Poland And Russia – A Silent War

War between Russia and Poland is already going on. Warsaw and Moscow are fighting on the battlefield of historical policy, with the Ukrainian conflict in  the foreground. The first victims include the “Ida” film, the Home Army (Polish: Armia Krajowa) and the Brotherhood of Arms Monument, located in Warsaw. That Monument is also known as “The Four Sleeping Men”.

Statement made by the Minister of Foreign Affairs of Poland, Grzegorz Schetyna, in which he stressed that the Auschwitz-Birkenau Nazi Concentration Camp had been in fact freed by the Ukrainian soldiers (who were in service of the Red Army at the time), was a painful blow for the Russians. Russia, since more than 2 decades, has been trying to  “own” the right to the title of the subject which defeated the Nazi Germany, reducing the contribution of other Soviet nations in that success. The paradox is, that the issue of the Soviet war crimes is treated differently – in this case the Russians minimize their role, and present themselves as a nation which is a victim of the criminal communist regime. In this way, they avoid the potential need of paying reimbursements for the other victims.

Schetyna’s words, which are right in their own respect, became a catalytic factor for the ideological conflict with Russia which in case of Poland has always been present, however, it entered a new phase now. The final image-related effect must not be beneficial for our country – since many years Poland has not been creating an aware, coordinated historical policy. However, at least on the local grounds, Warsaw could be able to be successful, which would, in turn, become a solid foundation for further actions. 

The Polish “Ida” film received an Oscar in the category of the Best Foreign Language Feature. The Polish success has become a great opportunity for the Kremlin, to retaliate against the statement made by Schetyna. Kremlin officials used the narrative related to the double role of Poles during the Holocaust. It is a well-thought strategy. The international audience does not have a really in-depth knowledge of the events that were taking place in the Mid-Eastern Europe during the World War 2, hence it is a good field for manipulation. The Russian propaganda may gain approval of the Germans, who are trying hard to get rid of their responsibility related to the Nazi crimes.

The above situation which is quite detrimental for the image of Poland, could have been avoided. As it was stated by Marek Migalski in his article written for the website, it all could be neutralized by simply adding a message in the introductory sequence of the “Ida” movie, which would state that under the Nazi occupation, helping the Jews was considered to be a crime, and should the Germans learn that the Poles were helping the Jews, the Poles would face a capital punishment. No such thing happened, even though the film was partially financed by the State Film Art Institute. It did not happen because the government does not pursue aware and coordinated historical policy, as I have mentioned this above. 

Another huge blow to Poland came from the Russian historical policy makers, right after the “Ida” film was announced to be successful.
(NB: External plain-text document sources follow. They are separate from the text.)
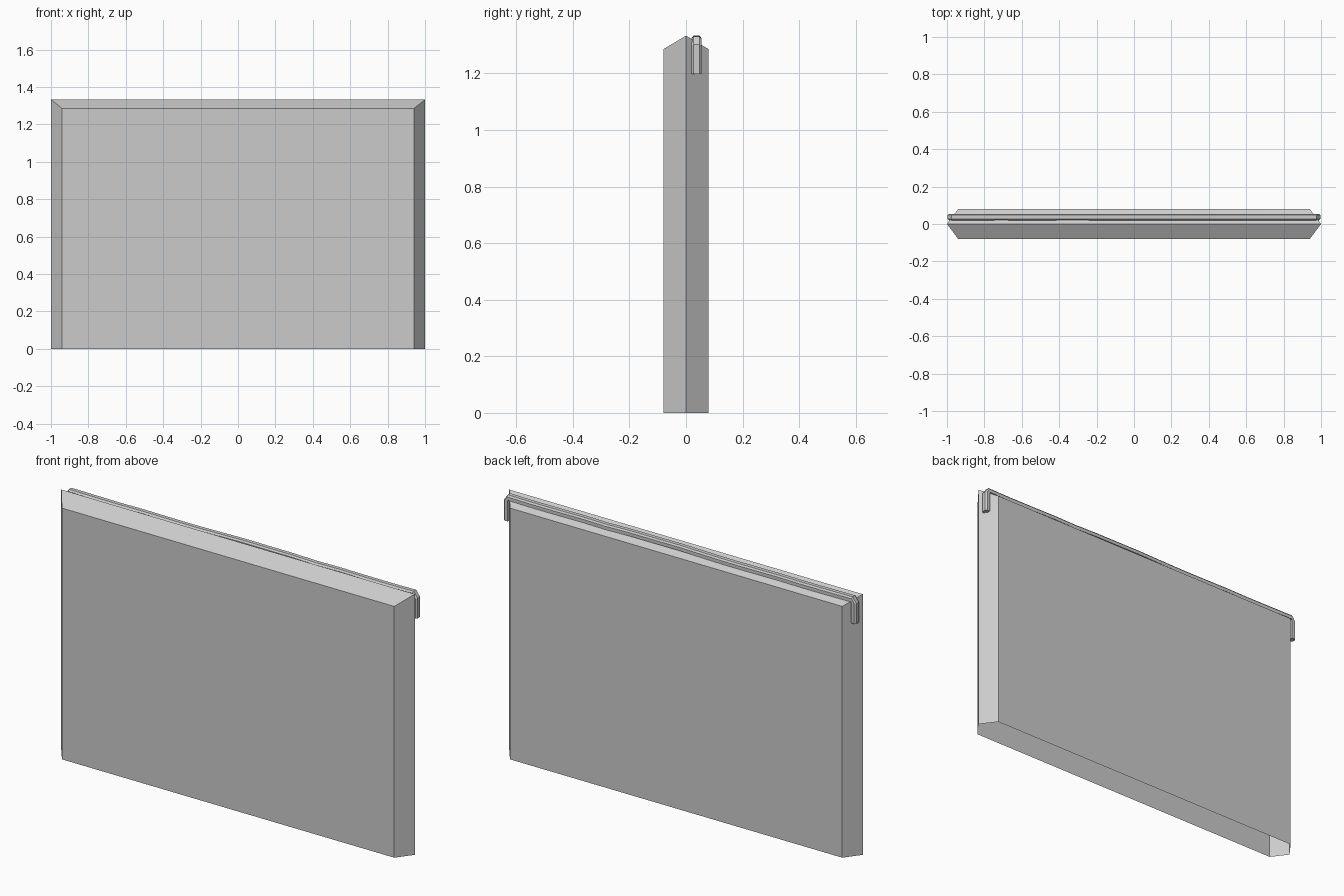
import bpy, bmesh, math, random

if "Cube" in bpy.data.objects:
    bpy.data.objects.remove(bpy.data.objects["Cube"])

random.seed(4)
H, D, INSET, DROP = 1.333, 0.08, 0.06, 0.048


def finish(bm, name):
    bmesh.ops.recalc_face_normals(bm, faces=bm.faces[:])
    mesh = bpy.data.meshes.new(name)
    bm.to_mesh(mesh)
    bm.free()
    obj = bpy.data.objects.new(name, mesh)
    bpy.context.collection.objects.link(obj)
    return obj


# Hollow panel: three matching outlines, open along the bottom
bm = bmesh.new()


def outline(y, inset, drop):
    x = 1 - inset
    return [bm.verts.new((px, y, pz)) for px, pz in
            ((-x, 0), (-x, H - drop), (x, H - drop), (x, 0))]


front = outline(-D, INSET, DROP)
ridge = outline(0, 0, 0)
back = outline(D, INSET, DROP)
for face in (front, back):
    bm.faces.new(face)
    for i in range(3):
        bm.faces.new((face[i], face[i + 1], ridge[i + 1], ridge[i]))
bmesh.ops.recalc_face_normals(bm, faces=bm.faces[:])
# the front face must look towards -y
if next(f for f in bm.faces if front[0] in f.verts and front[2] in f.verts).normal.y > 0:
    bmesh.ops.reverse_faces(bm, faces=bm.faces[:])
mesh = bpy.data.meshes.new("hollow_panel")
bm.to_mesh(mesh)
bm.free()
bpy.context.collection.objects.link(bpy.data.objects.new("hollow_panel", mesh))

# Hanging cord: flat-sided band draped over the back slope, ends hanging down
path = [(-0.984, 1.198), (-0.984, 1.30)]
N = 14
for i in range(N + 1):
    x = -0.974 + 1.948 * i / N
    wobble = random.uniform(-0.003, 0.003) if 0 < i < N else 0
    path.append((x, 1.318 + wobble))
path += [(0.984, 1.30), (0.984, 1.198)]

section = [(-0.017, -0.012), (0.017, -0.012), (0.017, 0.005),
           (0.010, 0.013), (-0.010, 0.013), (-0.017, 0.005)]
bm = bmesh.new()
rings = []
for i, (x, z) in enumerate(path):
    a, b = path[max(i - 1, 0)], path[min(i + 1, len(path) - 1)]
    ang = math.atan2(b[1] - a[1], b[0] - a[0])
    nx, nz = -math.sin(ang), math.cos(ang)
    rings.append([bm.verts.new((x + nx * n, 0.037 + w, z + nz * n))
                  for w, n in section])
for r, s in zip(rings, rings[1:]):
    for k in range(6):
        j = (k + 1) % 6
        bm.faces.new((r[k], r[j], s[j], s[k]))
bm.faces.new(rings[0])
bm.faces.new(rings[-1])
finish(bm, "hanging_cord")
Here I mean the issue of declassification of the 1944-1945 archives, which, reportedly, contain a proof of crimes committed by the Home Army (sic!). It is a “coincidence” that the Kremlin made that move right before the celebrations related to the “damned soldiers”, which are planned to happen on 1st March. Is Poland ready to create an adequate response to the Russian provocation? This is, unfortunately, a rhetorical question.

Warsaw, due to the long-term negligence of the historical policy, may be successful only locally. There is some hope though – the local authorities of the capital city of Warsaw have decided not to return the Monument of Polish – Russian Brotherhood of Arms (also known as The Monument of Four Sleeping Men) to its original location – it will not be placed again at the Warsaw Vilnius Square, where it had been located before the construction works related to the Warsaw Underground started. One of the last Bierut Streets in Poland was also, not so long ago, renamed.

The process of removing the Soviet symbols from the public space needs to be completed as soon as possible. Otherwise, not only would we weaken our eastern policy, but we will also create a point of pressure for the Russians. In the former case, I mean the Ukrainian issue. Through implementation of the operation above, we encourage our neighbour to get rid of the remains of the Soviet reign. We are celebrating falls of more and more Lenin statues, and yet we are still struggling in the local fight against a set of problems which are quite similar to those faced by the Ukrainians. This is an occasion for Moscow to strike, using every opportunity to protest, whenever a Red Army monument’s locations are changed. The Russian protests are visible e.g. in an illegal renovation of the General Cherniakhowsky’s monument, who was an executioner of the Vilnius Home Army, in Pieniężno [Pieniezhno].

Getting rid of the Soviet symbols from the public sphere is a shy, first step, which may be locally successful. In order to win a larger scale information conflict, one should be prepared much better, creating proper historical policy cornerstones in an aware manner. Not only does it need to be done by setting proper goals, but also by creating relevant support measures. As I have shown it above, using the example of the “Ida” film, these measures do not need to be aggressive. In case of that film, all could have been realized in a single sentence, which would get the audience closer to the political and historical context in which the story is embedded. In many other areas, these words could become a greater weapon, than the MFA’s interventions regarding the “Polish Death Camps” expression.